### Exercise description
Down to the last line below, repeat the entries word for word and drop the pictures.

Data records
== == ==

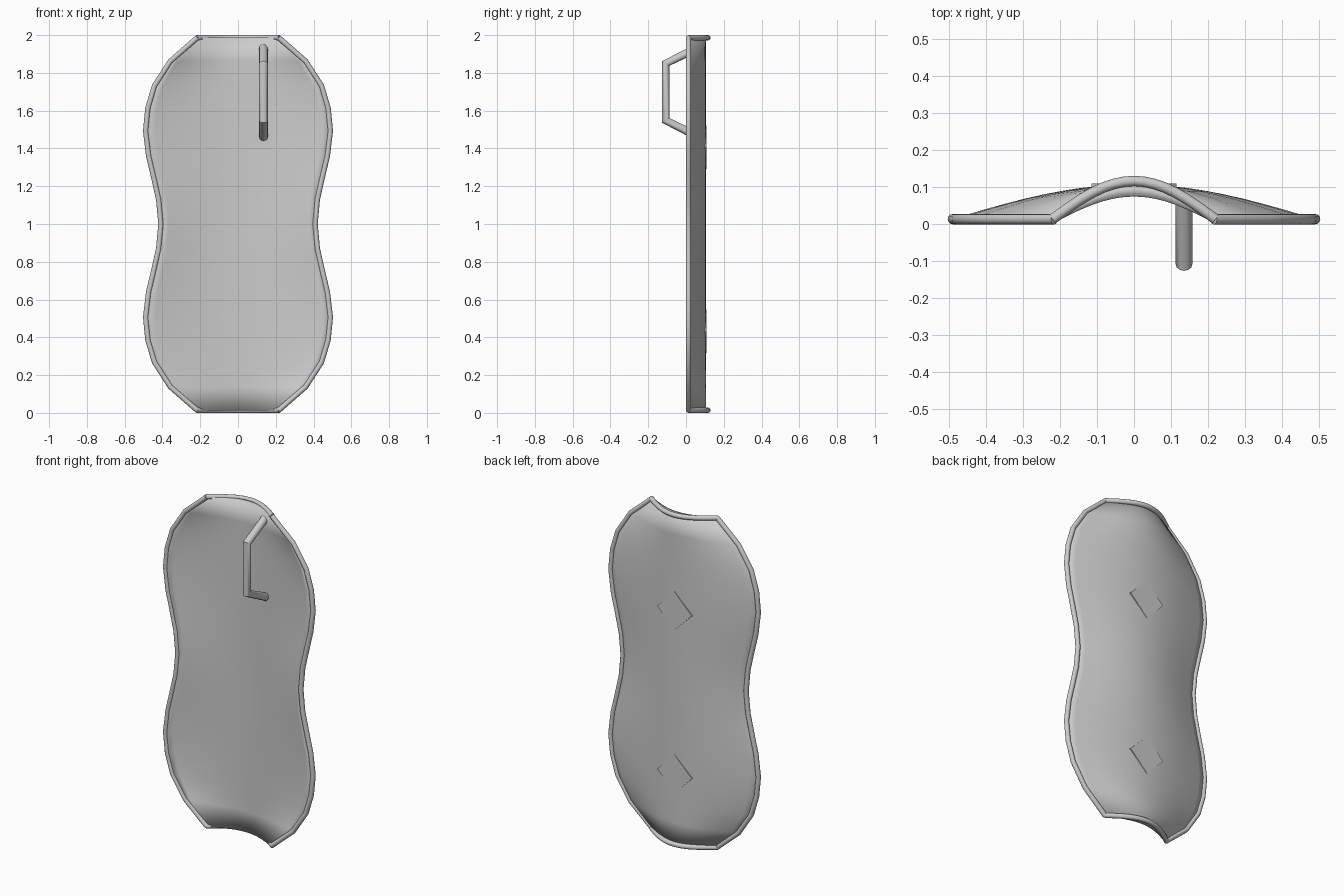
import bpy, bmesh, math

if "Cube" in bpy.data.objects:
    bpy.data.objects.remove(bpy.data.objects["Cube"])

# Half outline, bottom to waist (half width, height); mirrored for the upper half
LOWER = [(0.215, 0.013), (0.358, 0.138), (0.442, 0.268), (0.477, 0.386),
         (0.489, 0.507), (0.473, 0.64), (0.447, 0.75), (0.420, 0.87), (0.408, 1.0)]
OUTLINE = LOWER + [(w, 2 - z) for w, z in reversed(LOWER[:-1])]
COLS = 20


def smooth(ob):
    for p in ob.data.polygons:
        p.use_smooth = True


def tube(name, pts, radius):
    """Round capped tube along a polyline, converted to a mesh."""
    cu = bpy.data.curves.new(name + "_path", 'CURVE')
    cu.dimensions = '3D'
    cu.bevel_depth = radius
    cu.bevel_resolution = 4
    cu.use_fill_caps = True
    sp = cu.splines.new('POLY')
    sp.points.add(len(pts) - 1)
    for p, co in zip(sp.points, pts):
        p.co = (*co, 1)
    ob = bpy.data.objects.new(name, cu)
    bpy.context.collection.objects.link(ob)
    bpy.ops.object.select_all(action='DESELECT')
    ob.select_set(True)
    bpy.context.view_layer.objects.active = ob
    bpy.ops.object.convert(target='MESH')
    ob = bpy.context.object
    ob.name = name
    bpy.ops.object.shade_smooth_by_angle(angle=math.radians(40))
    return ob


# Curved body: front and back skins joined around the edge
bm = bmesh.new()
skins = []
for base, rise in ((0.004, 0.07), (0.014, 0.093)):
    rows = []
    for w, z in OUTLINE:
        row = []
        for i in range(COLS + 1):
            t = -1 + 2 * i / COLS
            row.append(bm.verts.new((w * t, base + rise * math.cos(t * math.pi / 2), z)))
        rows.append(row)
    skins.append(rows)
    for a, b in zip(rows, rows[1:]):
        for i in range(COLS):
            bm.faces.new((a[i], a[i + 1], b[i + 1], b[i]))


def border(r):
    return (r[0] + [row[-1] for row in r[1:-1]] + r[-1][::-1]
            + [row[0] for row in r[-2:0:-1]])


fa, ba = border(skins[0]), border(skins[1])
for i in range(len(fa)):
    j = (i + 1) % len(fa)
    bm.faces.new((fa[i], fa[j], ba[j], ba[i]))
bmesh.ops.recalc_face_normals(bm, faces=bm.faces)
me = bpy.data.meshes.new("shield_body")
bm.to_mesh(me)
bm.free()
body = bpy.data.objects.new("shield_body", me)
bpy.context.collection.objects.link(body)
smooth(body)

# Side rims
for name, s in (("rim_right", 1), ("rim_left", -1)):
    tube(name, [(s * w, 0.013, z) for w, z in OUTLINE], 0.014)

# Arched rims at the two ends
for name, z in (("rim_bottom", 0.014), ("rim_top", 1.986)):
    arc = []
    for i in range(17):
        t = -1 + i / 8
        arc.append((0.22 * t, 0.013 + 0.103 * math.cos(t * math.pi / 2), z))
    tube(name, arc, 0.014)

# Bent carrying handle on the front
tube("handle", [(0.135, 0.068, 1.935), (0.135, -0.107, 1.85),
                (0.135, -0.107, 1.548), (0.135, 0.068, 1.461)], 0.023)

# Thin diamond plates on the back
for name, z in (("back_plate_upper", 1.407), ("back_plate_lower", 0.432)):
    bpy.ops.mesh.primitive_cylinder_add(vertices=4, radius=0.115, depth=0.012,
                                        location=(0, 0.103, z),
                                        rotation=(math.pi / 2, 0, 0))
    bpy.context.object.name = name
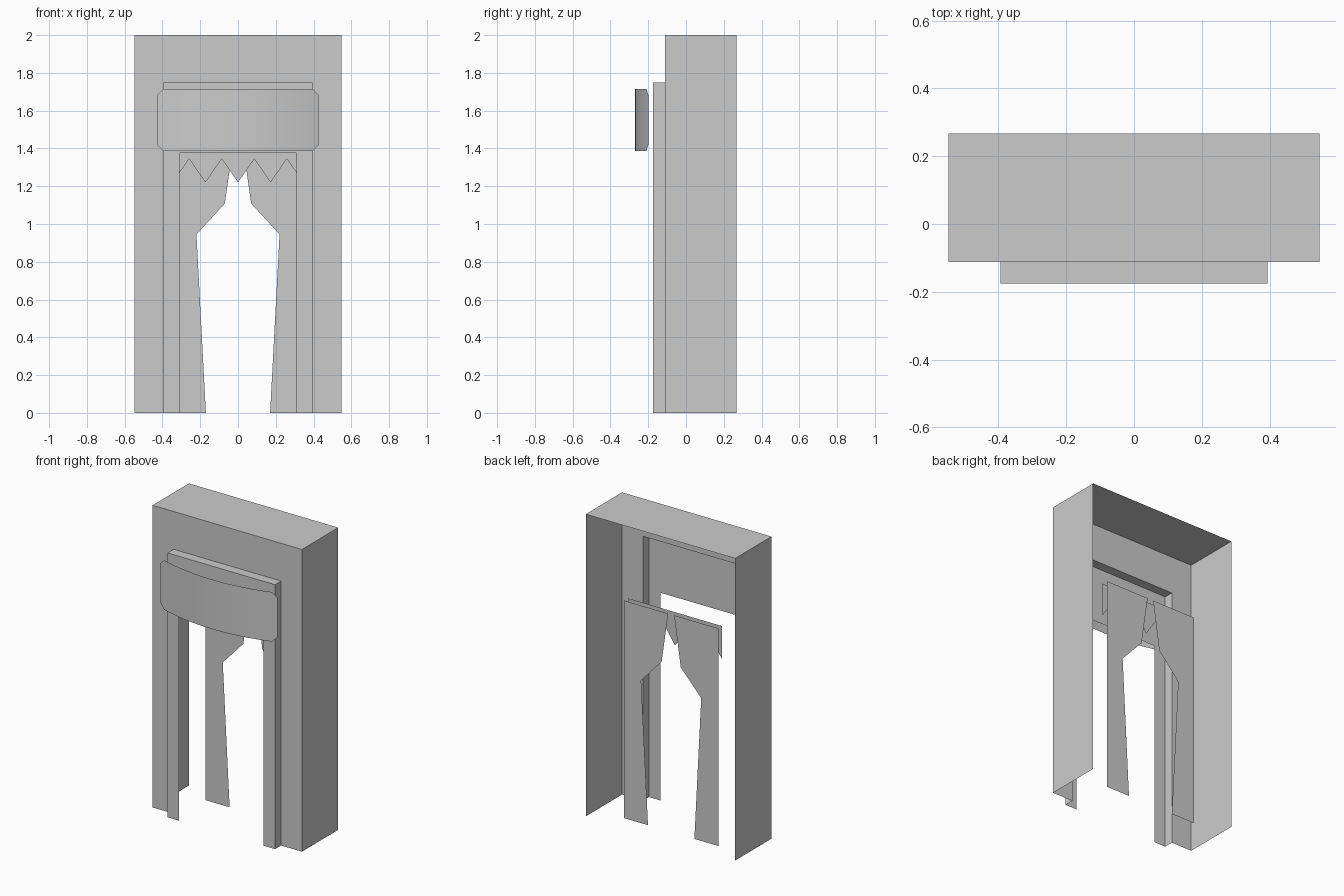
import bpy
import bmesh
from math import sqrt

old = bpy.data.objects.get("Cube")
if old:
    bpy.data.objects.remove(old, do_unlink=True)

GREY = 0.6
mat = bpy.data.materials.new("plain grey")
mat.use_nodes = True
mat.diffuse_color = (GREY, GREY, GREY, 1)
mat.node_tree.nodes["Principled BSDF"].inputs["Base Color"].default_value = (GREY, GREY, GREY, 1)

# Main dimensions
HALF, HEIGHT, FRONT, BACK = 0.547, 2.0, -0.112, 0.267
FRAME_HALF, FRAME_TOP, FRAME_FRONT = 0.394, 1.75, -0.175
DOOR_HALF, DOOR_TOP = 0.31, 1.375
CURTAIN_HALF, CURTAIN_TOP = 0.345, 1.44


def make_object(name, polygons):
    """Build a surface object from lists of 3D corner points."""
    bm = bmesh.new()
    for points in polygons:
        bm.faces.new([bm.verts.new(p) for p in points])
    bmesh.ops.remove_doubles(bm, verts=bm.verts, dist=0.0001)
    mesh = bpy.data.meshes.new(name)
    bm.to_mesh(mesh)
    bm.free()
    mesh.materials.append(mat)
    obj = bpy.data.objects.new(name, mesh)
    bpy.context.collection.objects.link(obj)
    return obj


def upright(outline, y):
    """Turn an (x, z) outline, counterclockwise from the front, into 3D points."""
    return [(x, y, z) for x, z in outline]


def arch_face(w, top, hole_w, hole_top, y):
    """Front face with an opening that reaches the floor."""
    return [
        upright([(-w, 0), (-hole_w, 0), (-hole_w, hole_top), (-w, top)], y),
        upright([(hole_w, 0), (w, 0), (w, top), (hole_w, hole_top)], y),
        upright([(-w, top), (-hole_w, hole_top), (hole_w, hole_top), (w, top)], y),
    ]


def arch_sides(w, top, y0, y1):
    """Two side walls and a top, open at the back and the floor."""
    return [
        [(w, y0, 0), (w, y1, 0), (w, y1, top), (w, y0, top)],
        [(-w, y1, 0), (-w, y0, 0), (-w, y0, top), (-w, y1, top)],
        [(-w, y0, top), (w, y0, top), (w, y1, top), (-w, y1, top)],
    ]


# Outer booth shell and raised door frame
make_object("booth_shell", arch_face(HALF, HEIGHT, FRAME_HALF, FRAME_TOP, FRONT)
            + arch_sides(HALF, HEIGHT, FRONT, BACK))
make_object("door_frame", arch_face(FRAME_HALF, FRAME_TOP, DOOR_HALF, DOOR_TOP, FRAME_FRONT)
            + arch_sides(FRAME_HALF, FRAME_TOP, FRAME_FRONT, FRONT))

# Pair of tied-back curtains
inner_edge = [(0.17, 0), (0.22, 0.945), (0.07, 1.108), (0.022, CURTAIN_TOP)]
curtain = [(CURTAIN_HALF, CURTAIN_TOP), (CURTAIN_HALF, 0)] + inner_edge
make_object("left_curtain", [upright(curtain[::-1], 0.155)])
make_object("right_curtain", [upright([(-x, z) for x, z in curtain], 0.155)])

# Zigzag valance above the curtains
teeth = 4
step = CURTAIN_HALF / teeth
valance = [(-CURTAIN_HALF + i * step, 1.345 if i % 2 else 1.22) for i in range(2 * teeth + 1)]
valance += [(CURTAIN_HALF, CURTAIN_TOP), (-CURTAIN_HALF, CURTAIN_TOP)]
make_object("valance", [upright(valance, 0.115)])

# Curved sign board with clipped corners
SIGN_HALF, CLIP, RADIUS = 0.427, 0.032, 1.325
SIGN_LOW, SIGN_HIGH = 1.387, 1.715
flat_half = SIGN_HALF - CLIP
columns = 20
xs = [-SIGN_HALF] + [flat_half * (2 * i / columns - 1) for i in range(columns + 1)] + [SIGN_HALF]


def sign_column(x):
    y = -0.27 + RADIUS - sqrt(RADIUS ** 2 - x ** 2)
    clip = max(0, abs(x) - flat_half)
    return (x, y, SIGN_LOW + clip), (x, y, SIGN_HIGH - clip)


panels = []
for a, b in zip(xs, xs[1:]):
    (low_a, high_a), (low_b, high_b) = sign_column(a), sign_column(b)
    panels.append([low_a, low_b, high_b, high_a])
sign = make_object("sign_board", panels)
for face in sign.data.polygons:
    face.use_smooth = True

== == ==

### Solution to this exercise
import bpy, bmesh, math

if "Cube" in bpy.data.objects:
    bpy.data.objects.remove(bpy.data.objects["Cube"])

# Half outline, bottom to waist (half width, height); mirrored for the upper half
LOWER = [(0.215, 0.013), (0.358, 0.138), (0.442, 0.268), (0.477, 0.386),
         (0.489, 0.507), (0.473, 0.64), (0.447, 0.75), (0.420, 0.87), (0.408, 1.0)]
OUTLINE = LOWER + [(w, 2 - z) for w, z in reversed(LOWER[:-1])]
COLS = 20


def smooth(ob):
    for p in ob.data.polygons:
        p.use_smooth = True


def tube(name, pts, radius):
    """Round capped tube along a polyline, converted to a mesh."""
    cu = bpy.data.curves.new(name + "_path", 'CURVE')
    cu.dimensions = '3D'
    cu.bevel_depth = radius
    cu.bevel_resolution = 4
    cu.use_fill_caps = True
    sp = cu.splines.new('POLY')
    sp.points.add(len(pts) - 1)
    for p, co in zip(sp.points, pts):
        p.co = (*co, 1)
    ob = bpy.data.objects.new(name, cu)
    bpy.context.collection.objects.link(ob)
    bpy.ops.object.select_all(action='DESELECT')
    ob.select_set(True)
    bpy.context.view_layer.objects.active = ob
    bpy.ops.object.convert(target='MESH')
    ob = bpy.context.object
    ob.name = name
    bpy.ops.object.shade_smooth_by_angle(angle=math.radians(40))
    return ob


# Curved body: front and back skins joined around the edge
bm = bmesh.new()
skins = []
for base, rise in ((0.004, 0.07), (0.014, 0.093)):
    rows = []
    for w, z in OUTLINE:
        row = []
        for i in range(COLS + 1):
            t = -1 + 2 * i / COLS
            row.append(bm.verts.new((w * t, base + rise * math.cos(t * math.pi / 2), z)))
        rows.append(row)
    skins.append(rows)
    for a, b in zip(rows, rows[1:]):
        for i in range(COLS):
            bm.faces.new((a[i], a[i + 1], b[i + 1], b[i]))


def border(r):
    return (r[0] + [row[-1] for row in r[1:-1]] + r[-1][::-1]
            + [row[0] for row in r[-2:0:-1]])


fa, ba = border(skins[0]), border(skins[1])
for i in range(len(fa)):
    j = (i + 1) % len(fa)
    bm.faces.new((fa[i], fa[j], ba[j], ba[i]))
bmesh.ops.recalc_face_normals(bm, faces=bm.faces)
me = bpy.data.meshes.new("shield_body")
bm.to_mesh(me)
bm.free()
body = bpy.data.objects.new("shield_body", me)
bpy.context.collection.objects.link(body)
smooth(body)

# Side rims
for name, s in (("rim_right", 1), ("rim_left", -1)):
    tube(name, [(s * w, 0.013, z) for w, z in OUTLINE], 0.014)

# Arched rims at the two ends
for name, z in (("rim_bottom", 0.014), ("rim_top", 1.986)):
    arc = []
    for i in range(17):
        t = -1 + i / 8
        arc.append((0.22 * t, 0.013 + 0.103 * math.cos(t * math.pi / 2), z))
    tube(name, arc, 0.014)

# Bent carrying handle on the front
tube("handle", [(0.135, 0.068, 1.935), (0.135, -0.107, 1.85),
                (0.135, -0.107, 1.548), (0.135, 0.068, 1.461)], 0.023)

# Thin diamond plates on the back
for name, z in (("back_plate_upper", 1.407), ("back_plate_lower", 0.432)):
    bpy.ops.mesh.primitive_cylinder_add(vertices=4, radius=0.115, depth=0.012,
                                        location=(0, 0.103, z),
                                        rotation=(math.pi / 2, 0, 0))
    bpy.context.object.name = name
import bpy
import bmesh
from math import sqrt

old = bpy.data.objects.get("Cube")
if old:
    bpy.data.objects.remove(old, do_unlink=True)

GREY = 0.6
mat = bpy.data.materials.new("plain grey")
mat.use_nodes = True
mat.diffuse_color = (GREY, GREY, GREY, 1)
mat.node_tree.nodes["Principled BSDF"].inputs["Base Color"].default_value = (GREY, GREY, GREY, 1)

# Main dimensions
HALF, HEIGHT, FRONT, BACK = 0.547, 2.0, -0.112, 0.267
FRAME_HALF, FRAME_TOP, FRAME_FRONT = 0.394, 1.75, -0.175
DOOR_HALF, DOOR_TOP = 0.31, 1.375
CURTAIN_HALF, CURTAIN_TOP = 0.345, 1.44


def make_object(name, polygons):
    """Build a surface object from lists of 3D corner points."""
    bm = bmesh.new()
    for points in polygons:
        bm.faces.new([bm.verts.new(p) for p in points])
    bmesh.ops.remove_doubles(bm, verts=bm.verts, dist=0.0001)
    mesh = bpy.data.meshes.new(name)
    bm.to_mesh(mesh)
    bm.free()
    mesh.materials.append(mat)
    obj = bpy.data.objects.new(name, mesh)
    bpy.context.collection.objects.link(obj)
    return obj


def upright(outline, y):
    """Turn an (x, z) outline, counterclockwise from the front, into 3D points."""
    return [(x, y, z) for x, z in outline]


def arch_face(w, top, hole_w, hole_top, y):
    """Front face with an opening that reaches the floor."""
    return [
        upright([(-w, 0), (-hole_w, 0), (-hole_w, hole_top), (-w, top)], y),
        upright([(hole_w, 0), (w, 0), (w, top), (hole_w, hole_top)], y),
        upright([(-w, top), (-hole_w, hole_top), (hole_w, hole_top), (w, top)], y),
    ]


def arch_sides(w, top, y0, y1):
    """Two side walls and a top, open at the back and the floor."""
    return [
        [(w, y0, 0), (w, y1, 0), (w, y1, top), (w, y0, top)],
        [(-w, y1, 0), (-w, y0, 0), (-w, y0, top), (-w, y1, top)],
        [(-w, y0, top), (w, y0, top), (w, y1, top), (-w, y1, top)],
    ]


# Outer booth shell and raised door frame
make_object("booth_shell", arch_face(HALF, HEIGHT, FRAME_HALF, FRAME_TOP, FRONT)
            + arch_sides(HALF, HEIGHT, FRONT, BACK))
make_object("door_frame", arch_face(FRAME_HALF, FRAME_TOP, DOOR_HALF, DOOR_TOP, FRAME_FRONT)
            + arch_sides(FRAME_HALF, FRAME_TOP, FRAME_FRONT, FRONT))

# Pair of tied-back curtains
inner_edge = [(0.17, 0), (0.22, 0.945), (0.07, 1.108), (0.022, CURTAIN_TOP)]
curtain = [(CURTAIN_HALF, CURTAIN_TOP), (CURTAIN_HALF, 0)] + inner_edge
make_object("left_curtain", [upright(curtain[::-1], 0.155)])
make_object("right_curtain", [upright([(-x, z) for x, z in curtain], 0.155)])

# Zigzag valance above the curtains
teeth = 4
step = CURTAIN_HALF / teeth
valance = [(-CURTAIN_HALF + i * step, 1.345 if i % 2 else 1.22) for i in range(2 * teeth + 1)]
valance += [(CURTAIN_HALF, CURTAIN_TOP), (-CURTAIN_HALF, CURTAIN_TOP)]
make_object("valance", [upright(valance, 0.115)])

# Curved sign board with clipped corners
SIGN_HALF, CLIP, RADIUS = 0.427, 0.032, 1.325
SIGN_LOW, SIGN_HIGH = 1.387, 1.715
flat_half = SIGN_HALF - CLIP
columns = 20
xs = [-SIGN_HALF] + [flat_half * (2 * i / columns - 1) for i in range(columns + 1)] + [SIGN_HALF]


def sign_column(x):
    y = -0.27 + RADIUS - sqrt(RADIUS ** 2 - x ** 2)
    clip = max(0, abs(x) - flat_half)
    return (x, y, SIGN_LOW + clip), (x, y, SIGN_HIGH - clip)


panels = []
for a, b in zip(xs, xs[1:]):
    (low_a, high_a), (low_b, high_b) = sign_column(a), sign_column(b)
    panels.append([low_a, low_b, high_b, high_a])
sign = make_object("sign_board", panels)
for face in sign.data.polygons:
    face.use_smooth = True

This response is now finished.